Despite it being most investors’ favourite pastime, we are terrible at forecasting; what we are much better at is talking about events that have happened as if they were inevitable. If a certain path has been taken it is difficult for us to believe that any other routes were ever feasible or even available. Whilst this creeping determinism or hindsight bias seems somewhat harmless, it is a damaging trait, which perpetuates outcome bias and leads us to believe that any past decisions made that were contrary to what actually occurred were foolhardy. Diversification rarely looks sensible after the event – why didn’t you just own the best performing assets?
Having said that it is a serious issue for investors, I will now lurch toward frivolity. If we go forward ten years, which outcomes will we be claiming were obvious ten years prior? Some of the hypothetical comments below are more credible than others – I will let you decide which:
– ‘Value investing was so depressed and had underperformed for the best part of a decade – a recovery was inevitable’
– ‘US equities were the most richly valued major equity market by some distance, they were due a period of low returns and relative underperformance’
– ‘ The expected returns from a traditional 60/40 portfolio became so low it was simple common sense to increase exposure to alternative strategies, including hedge funds’
– ‘The US tech giants were expensive and facing severe regulatory scrutiny – their time in the sun ended a decade ago.”
– ‘With yields so low it is amazing that investors still held so much duration in their portfolios’
– ‘The vast flows into passive strategies were always going to highlight the flaws in cap-weighted indices, particularly in fixed income markets’
– ‘The Japanification of all major developed market economies was inescapable’
– ‘The return of inflation in major developed market economies was inescapable’
– ‘The long awaited stock pickers’ market finally arrived!’
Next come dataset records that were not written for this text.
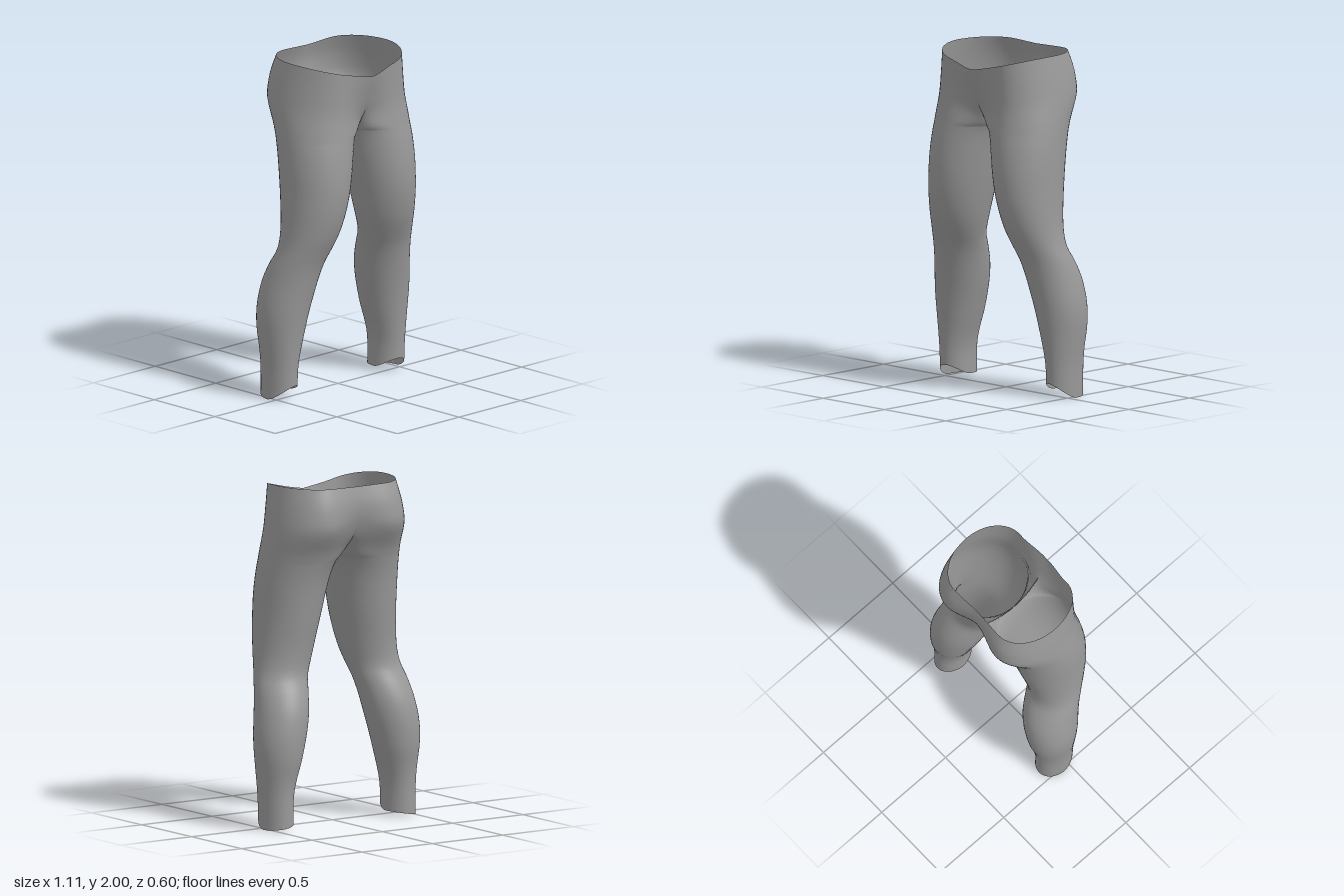
import * as THREE from 'three';
import { mergeVertices } from 'three/addons/utils/BufferGeometryUtils.js';

// Profiles as [height, value]
const outerX = [[0, .525], [.2, .53], [.4, .55], [.5, .555], [.6, .547], [.8, .51], [.9, .485], [1, .47], [1.2, .458], [1.4, .453], [1.6, .44], [1.8, .415], [2, .38]];
const innerX = [[0, .34], [.2, .335], [.4, .285], [.6, .235], [.8, .193], [1, .13], [1.2, .083], [1.4, .043], [1.5, .02], [1.55, 0], [2, 0]];
const frontZ = [[0, .073], [.2, .08], [.4, .1], [.6, .13], [.8, .175], [.9, .215], [1, .255], [1.15, .29], [1.3, .3], [1.45, .291], [1.6, .272], [1.7, .262], [1.8, .262], [1.95, .268], [2, .27]];
const backZ = [[0, -.165], [.2, -.165], [.3, -.175], [.4, -.193], [.5, -.2], [.6, -.197], [.7, -.18], [.8, -.14], [.88, -.1], [1, -.1], [1.2, -.13], [1.45, -.172], [1.6, -.22], [1.75, -.297], [1.85, -.298], [1.92, -.283], [2, -.253]];
// Centre seam running from the front waist under the crotch to the back waist
const CROTCH = 1.55;
const seamFrontZ = [[1.55, .035], [1.57, .1], [1.62, .17], [1.7, .228], [1.8, .262], [1.91, .29], [2, .3]];
const seamBackZ = [[1.55, .035], [1.57, -.03], [1.62, -.12], [1.7, -.21], [1.8, -.255], [1.9, -.265], [2, -.245]];

// Smooth interpolation through a profile
function at(profile, y) {
  const n = profile.length;
  let k = 0;
  while (k < n - 2 && y > profile[k + 1][0]) k++;
  const slope = (i) => {
    const a = profile[Math.max(i - 1, 0)], b = profile[Math.min(i + 1, n - 1)];
    return (b[1] - a[1]) / (b[0] - a[0]);
  };
  const [y0, v0] = profile[k], [y1, v1] = profile[k + 1];
  const h = y1 - y0, s = THREE.MathUtils.clamp((y - y0) / h, 0, 1);
  const s2 = s * s, s3 = s2 * s;
  return v0 * (2 * s3 - 3 * s2 + 1) + v1 * (3 * s2 - 2 * s3)
    + h * (slope(k) * (s3 - 2 * s2 + s) + slope(k + 1) * (s3 - s2));
}

// Point on the left half; t runs inner seam -> front -> outside -> back -> inner seam
function surfacePoint(t, row) {
  const c = Math.cos(t), s = Math.sin(t), front = t < Math.PI;
  let y = row;
  if (row > 1.7) { // waist dips at the front
    const reach = (1 - c) / 2;
    const top = front ? 1.91 + .09 * Math.pow(reach, 1.2) : 1.993 + .007 * reach;
    y = 1.7 + (row - 1.7) * (top - 1.7) / .3;
  } else if (row < .2) { // hem arches over the foot
    const hem = .03 - .0145 * (1 - c) + .068 * Math.pow(Math.max(0, s), 1.5);
    y = hem + row / .2 * (.2 - hem);
  }
  const xi = at(innerX, y), xo = at(outerX, y);
  const zEdge = at(front ? frontZ : backZ, y);
  const zMid = (at(frontZ, y) + at(backZ, y)) / 2;
  const x = (xi + xo) / 2 - c * (xo - xi) / 2;
  let zStart = zMid, ease = Math.abs(s);
  if (c > 0 && row >= CROTCH) { // inner side opens onto the centre seam
    zStart = at(front ? seamFrontZ : seamBackZ, y);
    const w = THREE.MathUtils.smoothstep(y, CROTCH, 1.76);
    ease += (THREE.MathUtils.smoothstep(1 - c, 0, 1) - ease) * w;
  }
  return [x, y, zStart + (zEdge - zStart) * ease].map((v) => Math.round(v * 1e5) / 1e5);
}

function leggingsGeometry() {
  const COLS = 48, rows = [];
  for (let j = 0; j < 40; j++) rows.push(CROTCH * j / 40);
  for (let j = 0; j <= 20; j++) rows.push(CROTCH + (2 - CROTCH) * Math.pow(j / 20, 1.4));
  const positions = [], indices = [];
  for (const side of [1, -1]) {
    const base = positions.length / 3;
    for (const row of rows) {
      for (let i = 0; i <= COLS; i++) {
        const [x, y, z] = surfacePoint(2 * Math.PI * i / COLS, row);
        positions.push(side * x, y, z);
      }
    }
    for (let j = 0; j < rows.length - 1; j++) {
      for (let i = 0; i < COLS; i++) {
        const a = base + j * (COLS + 1) + i, b = a + 1, d = a + COLS + 1, e = d + 1;
        if (side > 0) indices.push(a, b, e, a, e, d);
        else indices.push(a, e, b, a, d, e);
      }
    }
  }
  const geometry = new THREE.BufferGeometry();
  geometry.setAttribute('position', new THREE.Float32BufferAttribute(positions, 3));
  geometry.setIndex(indices);
  const welded = mergeVertices(geometry, 1e-4);
  welded.computeVertexNormals();
  return welded;
}

export function createModel() {
  const fabric = new THREE.MeshStandardMaterial({ color: 0x999999, side: THREE.DoubleSide });
  fabric.name = 'grey fabric';
  const leggings = new THREE.Mesh(leggingsGeometry(), fabric);
  leggings.name = 'leggings';
  const group = new THREE.Group();
  group.name = 'leggingsModel';
  group.add(leggings);
  return group;
}
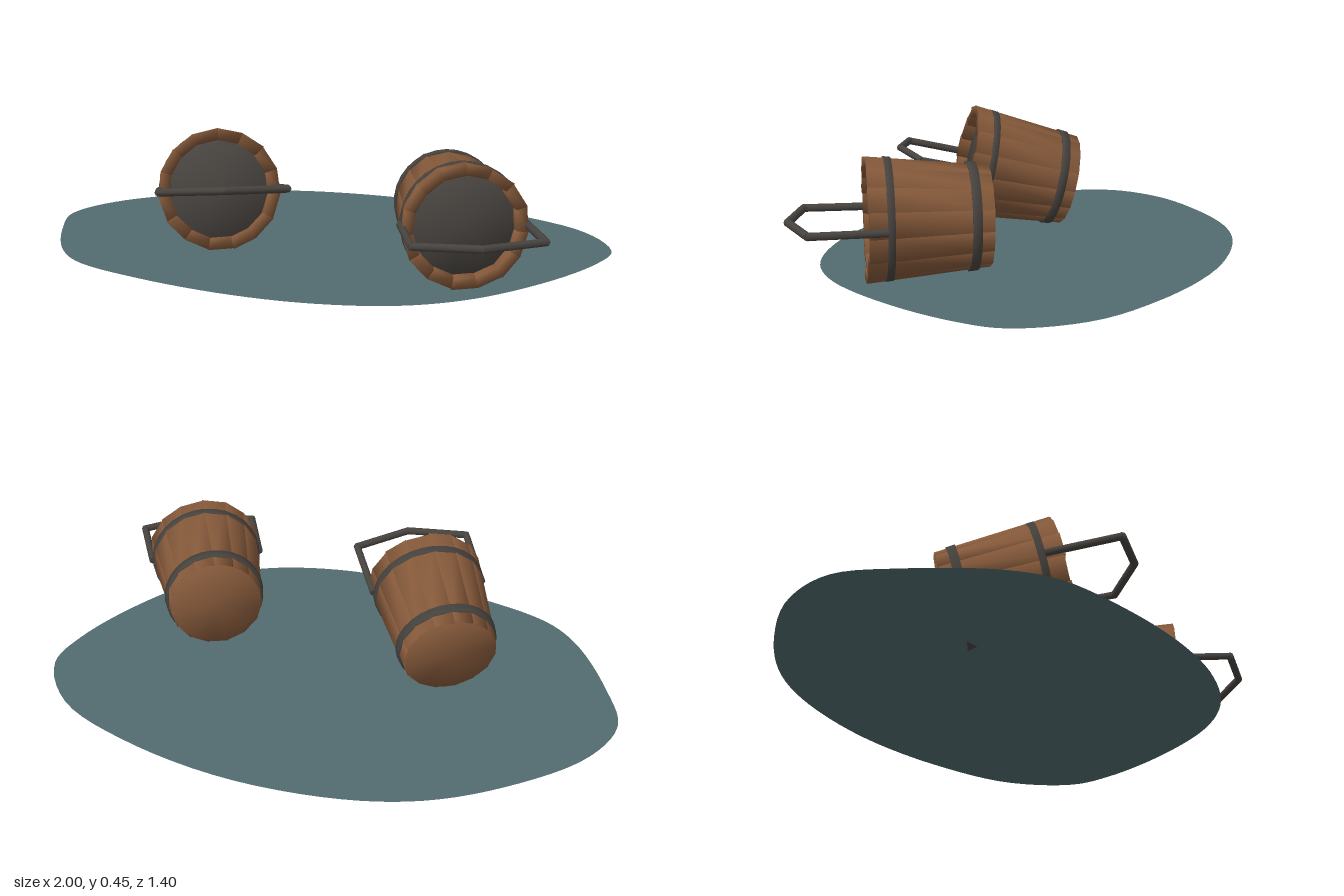
import * as THREE from 'three';
import { mergeVertices } from 'three/addons/utils/BufferGeometryUtils.js';

const LENGTH = 0.4, BASE_R = 0.165, MOUTH_R = 0.205, STAVES = 15;
const radiusAt = y => BASE_R + (MOUTH_R - BASE_R) * y / LENGTH;

function seeded(seed) {
  return () => (seed = (seed * 16807) % 2147483647) / 2147483647;
}

function add(parent, name, geometry, material) {
  const mesh = new THREE.Mesh(geometry, material);
  mesh.name = name;
  parent.add(mesh);
  return mesh;
}

// Tapered plank bent to the bucket wall, with shared soft corners
function staveGeometry(angle, roll, height) {
  let g = new THREE.BoxGeometry(1, 1, 1);
  g.deleteAttribute('normal');
  g.deleteAttribute('uv');
  g = mergeVertices(g);
  const p = g.attributes.position;
  for (let i = 0; i < p.count; i++) {
    const y = p.getY(i) > 0 ? height : 0;
    const t = angle + p.getX(i) * 2 * Math.PI / STAVES;
    const r = radiusAt(y) + p.getX(i) * roll - (p.getZ(i) < 0 ? 0.036 : 0);
    p.setXYZ(i, r * Math.sin(t), y, r * Math.cos(t));
  }
  g.computeVertexNormals();
  return g;
}

// Flat disc with normals leaning outwards at the edge for a soft look
function discGeometry(radius) {
  const g = new THREE.CircleGeometry(radius, 32);
  const p = g.attributes.position, n = g.attributes.normal;
  const v = new THREE.Vector3();
  for (let i = 0; i < p.count; i++) {
    v.set(p.getX(i) / radius * 0.7, p.getY(i) / radius * 0.7, 1).normalize();
    n.setXYZ(i, v.x, v.y, v.z);
  }
  return g;
}

// Closed metal band around the staves
function hoopGeometry(y, width, rise) {
  const lo = y - width / 2, hi = y + width / 2;
  const a = radiusAt(lo), b = radiusAt(hi);
  const profile = [[a - 0.012, lo], [a + rise, lo], [b + rise, hi], [b - 0.012, hi], [a - 0.012, lo]];
  return new THREE.LatheGeometry(profile.map(q => new THREE.Vector2(...q)), 30);
}

function rod(parent, from, to, radius, material) {
  const dir = to.clone().sub(from);
  const mesh = add(parent, 'handleBar', new THREE.CylinderGeometry(radius, radius, dir.length() + 0.008, 8), material);
  mesh.position.copy(from).add(to).multiplyScalar(0.5);
  mesh.quaternion.setFromUnitVectors(new THREE.Vector3(0, 1, 0), dir.normalize());
}

function createBucket(name, seed, base, mouth, mats) {
  const bucket = new THREE.Group();
  bucket.name = name;
  const random = seeded(seed);

  for (let i = 0; i < STAVES; i++) {
    const g = staveGeometry(i * 2 * Math.PI / STAVES, (random() - 0.5) * 0.008, LENGTH - random() * 0.008);
    add(bucket, 'stave', g, mats.wood);
  }

  const bottom = add(bucket, 'bottomBoard', discGeometry(0.16), mats.wood);
  bottom.rotation.x = Math.PI / 2;
  bottom.position.y = -0.002;
  const inside = add(bucket, 'darkInside', discGeometry(0.172), mats.iron);
  inside.rotation.x = -Math.PI / 2;
  inside.position.y = LENGTH - 0.04;

  add(bucket, 'lowerHoop', hoopGeometry(0.056, 0.03, 0.006), mats.iron);
  add(bucket, 'upperHoop', hoopGeometry(0.325, 0.024, 0.002), mats.iron);

  // Bent bail standing straight out from the mouth
  const handle = new THREE.Group();
  handle.name = 'handle';
  const bends = [[-0.2, -0.06], [-0.205, 0.187], [0.005, 0.24], [0.21, 0.182], [0.2, -0.06]]
    .map(([x, y]) => new THREE.Vector3(x, LENGTH + y, 0));
  for (let i = 0; i < bends.length - 1; i++) rod(handle, bends[i], bends[i + 1], 0.013, mats.iron);
  bucket.add(handle);

  // Lay the bucket down along its axis with the handle level
  const axis = new THREE.Vector3(...mouth).sub(new THREE.Vector3(...base)).normalize();
  const side = new THREE.Vector3(axis.z, 0, -axis.x).normalize();
  const down = new THREE.Vector3().crossVectors(side, axis);
  bucket.quaternion.setFromRotationMatrix(new THREE.Matrix4().makeBasis(side, axis, down));
  bucket.position.set(...base);
  return bucket;
}

export function createModel() {
  const material = (name, color, side = THREE.FrontSide) => {
    const m = new THREE.MeshStandardMaterial({ color, side });
    m.name = name;
    return m;
  };
  const mats = {
    wood: material('brownWood', 0x85593a),
    iron: material('darkIron', 0x47433f),
    water: material('tealWater', 0x526b6f, THREE.DoubleSide),
  };
  const model = new THREE.Group();
  model.name = 'bucketsOnPuddle';

  // Puddle outline as x, z points
  const outline = [[-1, -0.18], [-0.9, -0.37], [-0.66, -0.55], [-0.4, -0.665], [-0.13, -0.7], [0.25, -0.655],
    [0.62, -0.515], [0.89, -0.33], [1, -0.1], [0.955, 0.07], [0.8, 0.32], [0.59, 0.54], [0.38, 0.65],
    [0.11, 0.685], [-0.18, 0.65], [-0.5, 0.55], [-0.74, 0.43], [-0.85, 0.3], [-0.96, 0.03]];
  const curve = new THREE.CatmullRomCurve3(outline.map(([x, z]) => new THREE.Vector3(x, -z, 0)), true);
  const shape = new THREE.Shape(curve.getPoints(100).slice(0, -1).map(p => new THREE.Vector2(p.x, p.y)));
  const puddle = add(model, 'puddle', new THREE.ShapeGeometry(shape), mats.water);
  puddle.rotation.x = -Math.PI / 2;
  puddle.position.y = 0.003;

  model.add(createBucket('rightBucket', 11, [-0.415, 0.161, -0.07], [-0.28, 0.251, 0.307], mats));
  model.add(createBucket('leftBucket', 47, [0.435, 0.205, 0.063], [0.563, 0.205, 0.44], mats));
  return model;
}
Of course, we will actually be saying a host of different things – because the investment world is simply too complex, random and reflexive for us to make predictions with any level of confidence. Taking this into account by making prudent and humble investment decisions now, will mean that some of these choices may seem illogical to our future self – but that is a price worth paying.